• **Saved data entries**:
+--

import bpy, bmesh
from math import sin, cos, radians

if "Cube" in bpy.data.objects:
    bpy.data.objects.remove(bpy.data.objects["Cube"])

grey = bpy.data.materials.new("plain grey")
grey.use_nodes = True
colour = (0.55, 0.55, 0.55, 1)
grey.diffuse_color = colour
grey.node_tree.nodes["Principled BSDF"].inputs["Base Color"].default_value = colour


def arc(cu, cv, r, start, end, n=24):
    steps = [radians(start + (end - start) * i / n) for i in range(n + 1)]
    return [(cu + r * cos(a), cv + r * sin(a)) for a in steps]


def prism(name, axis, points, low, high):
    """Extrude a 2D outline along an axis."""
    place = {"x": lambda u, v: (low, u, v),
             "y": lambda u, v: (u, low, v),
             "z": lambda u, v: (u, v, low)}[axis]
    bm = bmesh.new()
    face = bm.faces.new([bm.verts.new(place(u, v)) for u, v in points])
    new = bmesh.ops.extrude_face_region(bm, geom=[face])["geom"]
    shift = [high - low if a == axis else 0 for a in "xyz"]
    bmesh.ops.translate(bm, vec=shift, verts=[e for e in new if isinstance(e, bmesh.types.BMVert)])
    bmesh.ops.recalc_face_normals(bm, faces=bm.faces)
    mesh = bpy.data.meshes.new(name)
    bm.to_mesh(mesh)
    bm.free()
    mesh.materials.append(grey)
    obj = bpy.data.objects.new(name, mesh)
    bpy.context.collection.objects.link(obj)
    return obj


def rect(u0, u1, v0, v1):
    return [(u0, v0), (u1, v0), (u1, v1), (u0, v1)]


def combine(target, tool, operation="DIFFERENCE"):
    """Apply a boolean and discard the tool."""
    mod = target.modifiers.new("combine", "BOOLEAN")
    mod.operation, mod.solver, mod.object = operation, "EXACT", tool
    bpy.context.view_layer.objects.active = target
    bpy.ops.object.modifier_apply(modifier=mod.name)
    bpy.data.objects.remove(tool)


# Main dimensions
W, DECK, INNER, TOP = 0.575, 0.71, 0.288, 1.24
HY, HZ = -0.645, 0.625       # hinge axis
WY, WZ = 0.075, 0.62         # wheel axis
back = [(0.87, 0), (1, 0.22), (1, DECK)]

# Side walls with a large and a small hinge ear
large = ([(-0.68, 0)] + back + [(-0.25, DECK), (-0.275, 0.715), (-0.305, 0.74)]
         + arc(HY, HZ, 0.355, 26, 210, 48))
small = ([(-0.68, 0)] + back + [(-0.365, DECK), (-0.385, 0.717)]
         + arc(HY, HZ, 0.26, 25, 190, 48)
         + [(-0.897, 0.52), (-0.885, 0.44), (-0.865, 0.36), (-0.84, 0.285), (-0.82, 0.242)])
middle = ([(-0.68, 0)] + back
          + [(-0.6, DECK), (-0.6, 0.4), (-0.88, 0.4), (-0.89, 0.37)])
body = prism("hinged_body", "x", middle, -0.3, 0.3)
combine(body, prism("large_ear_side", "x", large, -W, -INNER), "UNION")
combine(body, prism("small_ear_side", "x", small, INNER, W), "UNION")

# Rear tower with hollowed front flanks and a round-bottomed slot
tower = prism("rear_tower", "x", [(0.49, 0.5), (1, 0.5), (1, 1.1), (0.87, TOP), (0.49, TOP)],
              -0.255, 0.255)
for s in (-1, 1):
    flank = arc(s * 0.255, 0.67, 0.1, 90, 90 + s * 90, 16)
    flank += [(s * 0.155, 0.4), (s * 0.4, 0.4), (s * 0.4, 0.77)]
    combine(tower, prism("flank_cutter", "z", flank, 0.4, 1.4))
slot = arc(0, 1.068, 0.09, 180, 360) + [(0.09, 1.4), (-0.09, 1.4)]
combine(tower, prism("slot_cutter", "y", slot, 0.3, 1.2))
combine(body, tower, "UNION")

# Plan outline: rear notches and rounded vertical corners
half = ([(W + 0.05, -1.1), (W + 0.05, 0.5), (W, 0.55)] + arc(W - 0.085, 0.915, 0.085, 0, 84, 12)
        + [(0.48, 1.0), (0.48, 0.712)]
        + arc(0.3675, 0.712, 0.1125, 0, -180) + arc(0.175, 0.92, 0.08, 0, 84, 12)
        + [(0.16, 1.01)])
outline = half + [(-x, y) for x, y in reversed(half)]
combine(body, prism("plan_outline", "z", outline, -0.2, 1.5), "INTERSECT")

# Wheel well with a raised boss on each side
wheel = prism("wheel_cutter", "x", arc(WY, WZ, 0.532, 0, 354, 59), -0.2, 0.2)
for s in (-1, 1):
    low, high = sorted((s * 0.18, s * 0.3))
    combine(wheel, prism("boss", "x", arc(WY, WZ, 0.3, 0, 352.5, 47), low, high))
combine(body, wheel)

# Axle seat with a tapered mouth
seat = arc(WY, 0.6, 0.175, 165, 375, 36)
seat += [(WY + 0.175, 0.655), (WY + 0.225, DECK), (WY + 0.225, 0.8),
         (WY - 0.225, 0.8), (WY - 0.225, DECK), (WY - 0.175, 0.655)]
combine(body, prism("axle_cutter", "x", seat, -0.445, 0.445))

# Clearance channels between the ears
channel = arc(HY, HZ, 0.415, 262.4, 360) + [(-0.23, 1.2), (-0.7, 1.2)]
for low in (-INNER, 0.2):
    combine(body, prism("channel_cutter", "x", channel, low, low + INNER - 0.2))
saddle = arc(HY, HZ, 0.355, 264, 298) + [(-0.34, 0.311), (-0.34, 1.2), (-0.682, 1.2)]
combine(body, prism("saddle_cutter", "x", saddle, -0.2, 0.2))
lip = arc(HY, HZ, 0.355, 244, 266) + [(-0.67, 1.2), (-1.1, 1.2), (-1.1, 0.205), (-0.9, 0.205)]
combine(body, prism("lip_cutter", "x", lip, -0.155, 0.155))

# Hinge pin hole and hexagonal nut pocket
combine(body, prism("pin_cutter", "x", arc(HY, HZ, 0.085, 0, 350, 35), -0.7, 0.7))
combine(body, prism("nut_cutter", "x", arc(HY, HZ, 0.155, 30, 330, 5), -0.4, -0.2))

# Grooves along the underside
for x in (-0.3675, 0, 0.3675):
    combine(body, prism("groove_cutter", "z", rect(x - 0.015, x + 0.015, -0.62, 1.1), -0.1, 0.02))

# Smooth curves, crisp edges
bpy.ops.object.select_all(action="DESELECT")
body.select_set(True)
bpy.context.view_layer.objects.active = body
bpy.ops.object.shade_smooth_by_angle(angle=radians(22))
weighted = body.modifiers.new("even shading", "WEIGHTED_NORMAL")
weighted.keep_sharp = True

+--

• **How to complete this task**:
The response should consist of every record above, reproduced exactly.

• **Task result**:
import bpy, bmesh
from math import sin, cos, radians

if "Cube" in bpy.data.objects:
    bpy.data.objects.remove(bpy.data.objects["Cube"])

grey = bpy.data.materials.new("plain grey")
grey.use_nodes = True
colour = (0.55, 0.55, 0.55, 1)
grey.diffuse_color = colour
grey.node_tree.nodes["Principled BSDF"].inputs["Base Color"].default_value = colour


def arc(cu, cv, r, start, end, n=24):
    steps = [radians(start + (end - start) * i / n) for i in range(n + 1)]
    return [(cu + r * cos(a), cv + r * sin(a)) for a in steps]


def prism(name, axis, points, low, high):
    """Extrude a 2D outline along an axis."""
    place = {"x": lambda u, v: (low, u, v),
             "y": lambda u, v: (u, low, v),
             "z": lambda u, v: (u, v, low)}[axis]
    bm = bmesh.new()
    face = bm.faces.new([bm.verts.new(place(u, v)) for u, v in points])
    new = bmesh.ops.extrude_face_region(bm, geom=[face])["geom"]
    shift = [high - low if a == axis else 0 for a in "xyz"]
    bmesh.ops.translate(bm, vec=shift, verts=[e for e in new if isinstance(e, bmesh.types.BMVert)])
    bmesh.ops.recalc_face_normals(bm, faces=bm.faces)
    mesh = bpy.data.meshes.new(name)
    bm.to_mesh(mesh)
    bm.free()
    mesh.materials.append(grey)
    obj = bpy.data.objects.new(name, mesh)
    bpy.context.collection.objects.link(obj)
    return obj


def rect(u0, u1, v0, v1):
    return [(u0, v0), (u1, v0), (u1, v1), (u0, v1)]


def combine(target, tool, operation="DIFFERENCE"):
    """Apply a boolean and discard the tool."""
    mod = target.modifiers.new("combine", "BOOLEAN")
    mod.operation, mod.solver, mod.object = operation, "EXACT", tool
    bpy.context.view_layer.objects.active = target
    bpy.ops.object.modifier_apply(modifier=mod.name)
    bpy.data.objects.remove(tool)


# Main dimensions
W, DECK, INNER, TOP = 0.575, 0.71, 0.288, 1.24
HY, HZ = -0.645, 0.625       # hinge axis
WY, WZ = 0.075, 0.62         # wheel axis
back = [(0.87, 0), (1, 0.22), (1, DECK)]

# Side walls with a large and a small hinge ear
large = ([(-0.68, 0)] + back + [(-0.25, DECK), (-0.275, 0.715), (-0.305, 0.74)]
         + arc(HY, HZ, 0.355, 26, 210, 48))
small = ([(-0.68, 0)] + back + [(-0.365, DECK), (-0.385, 0.717)]
         + arc(HY, HZ, 0.26, 25, 190, 48)
         + [(-0.897, 0.52), (-0.885, 0.44), (-0.865, 0.36), (-0.84, 0.285), (-0.82, 0.242)])
middle = ([(-0.68, 0)] + back
          + [(-0.6, DECK), (-0.6, 0.4), (-0.88, 0.4), (-0.89, 0.37)])
body = prism("hinged_body", "x", middle, -0.3, 0.3)
combine(body, prism("large_ear_side", "x", large, -W, -INNER), "UNION")
combine(body, prism("small_ear_side", "x", small, INNER, W), "UNION")

# Rear tower with hollowed front flanks and a round-bottomed slot
tower = prism("rear_tower", "x", [(0.49, 0.5), (1, 0.5), (1, 1.1), (0.87, TOP), (0.49, TOP)],
              -0.255, 0.255)
for s in (-1, 1):
    flank = arc(s * 0.255, 0.67, 0.1, 90, 90 + s * 90, 16)
    flank += [(s * 0.155, 0.4), (s * 0.4, 0.4), (s * 0.4, 0.77)]
    combine(tower, prism("flank_cutter", "z", flank, 0.4, 1.4))
slot = arc(0, 1.068, 0.09, 180, 360) + [(0.09, 1.4), (-0.09, 1.4)]
combine(tower, prism("slot_cutter", "y", slot, 0.3, 1.2))
combine(body, tower, "UNION")

# Plan outline: rear notches and rounded vertical corners
half = ([(W + 0.05, -1.1), (W + 0.05, 0.5), (W, 0.55)] + arc(W - 0.085, 0.915, 0.085, 0, 84, 12)
        + [(0.48, 1.0), (0.48, 0.712)]
        + arc(0.3675, 0.712, 0.1125, 0, -180) + arc(0.175, 0.92, 0.08, 0, 84, 12)
        + [(0.16, 1.01)])
outline = half + [(-x, y) for x, y in reversed(half)]
combine(body, prism("plan_outline", "z", outline, -0.2, 1.5), "INTERSECT")

# Wheel well with a raised boss on each side
wheel = prism("wheel_cutter", "x", arc(WY, WZ, 0.532, 0, 354, 59), -0.2, 0.2)
for s in (-1, 1):
    low, high = sorted((s * 0.18, s * 0.3))
    combine(wheel, prism("boss", "x", arc(WY, WZ, 0.3, 0, 352.5, 47), low, high))
combine(body, wheel)

# Axle seat with a tapered mouth
seat = arc(WY, 0.6, 0.175, 165, 375, 36)
seat += [(WY + 0.175, 0.655), (WY + 0.225, DECK), (WY + 0.225, 0.8),
         (WY - 0.225, 0.8), (WY - 0.225, DECK), (WY - 0.175, 0.655)]
combine(body, prism("axle_cutter", "x", seat, -0.445, 0.445))

# Clearance channels between the ears
channel = arc(HY, HZ, 0.415, 262.4, 360) + [(-0.23, 1.2), (-0.7, 1.2)]
for low in (-INNER, 0.2):
    combine(body, prism("channel_cutter", "x", channel, low, low + INNER - 0.2))
saddle = arc(HY, HZ, 0.355, 264, 298) + [(-0.34, 0.311), (-0.34, 1.2), (-0.682, 1.2)]
combine(body, prism("saddle_cutter", "x", saddle, -0.2, 0.2))
lip = arc(HY, HZ, 0.355, 244, 266) + [(-0.67, 1.2), (-1.1, 1.2), (-1.1, 0.205), (-0.9, 0.205)]
combine(body, prism("lip_cutter", "x", lip, -0.155, 0.155))

# Hinge pin hole and hexagonal nut pocket
combine(body, prism("pin_cutter", "x", arc(HY, HZ, 0.085, 0, 350, 35), -0.7, 0.7))
combine(body, prism("nut_cutter", "x", arc(HY, HZ, 0.155, 30, 330, 5), -0.4, -0.2))

# Grooves along the underside
for x in (-0.3675, 0, 0.3675):
    combine(body, prism("groove_cutter", "z", rect(x - 0.015, x + 0.015, -0.62, 1.1), -0.1, 0.02))

# Smooth curves, crisp edges
bpy.ops.object.select_all(action="DESELECT")
body.select_set(True)
bpy.context.view_layer.objects.active = body
bpy.ops.object.shade_smooth_by_angle(angle=radians(22))
weighted = body.modifiers.new("even shading", "WEIGHTED_NORMAL")
weighted.keep_sharp = True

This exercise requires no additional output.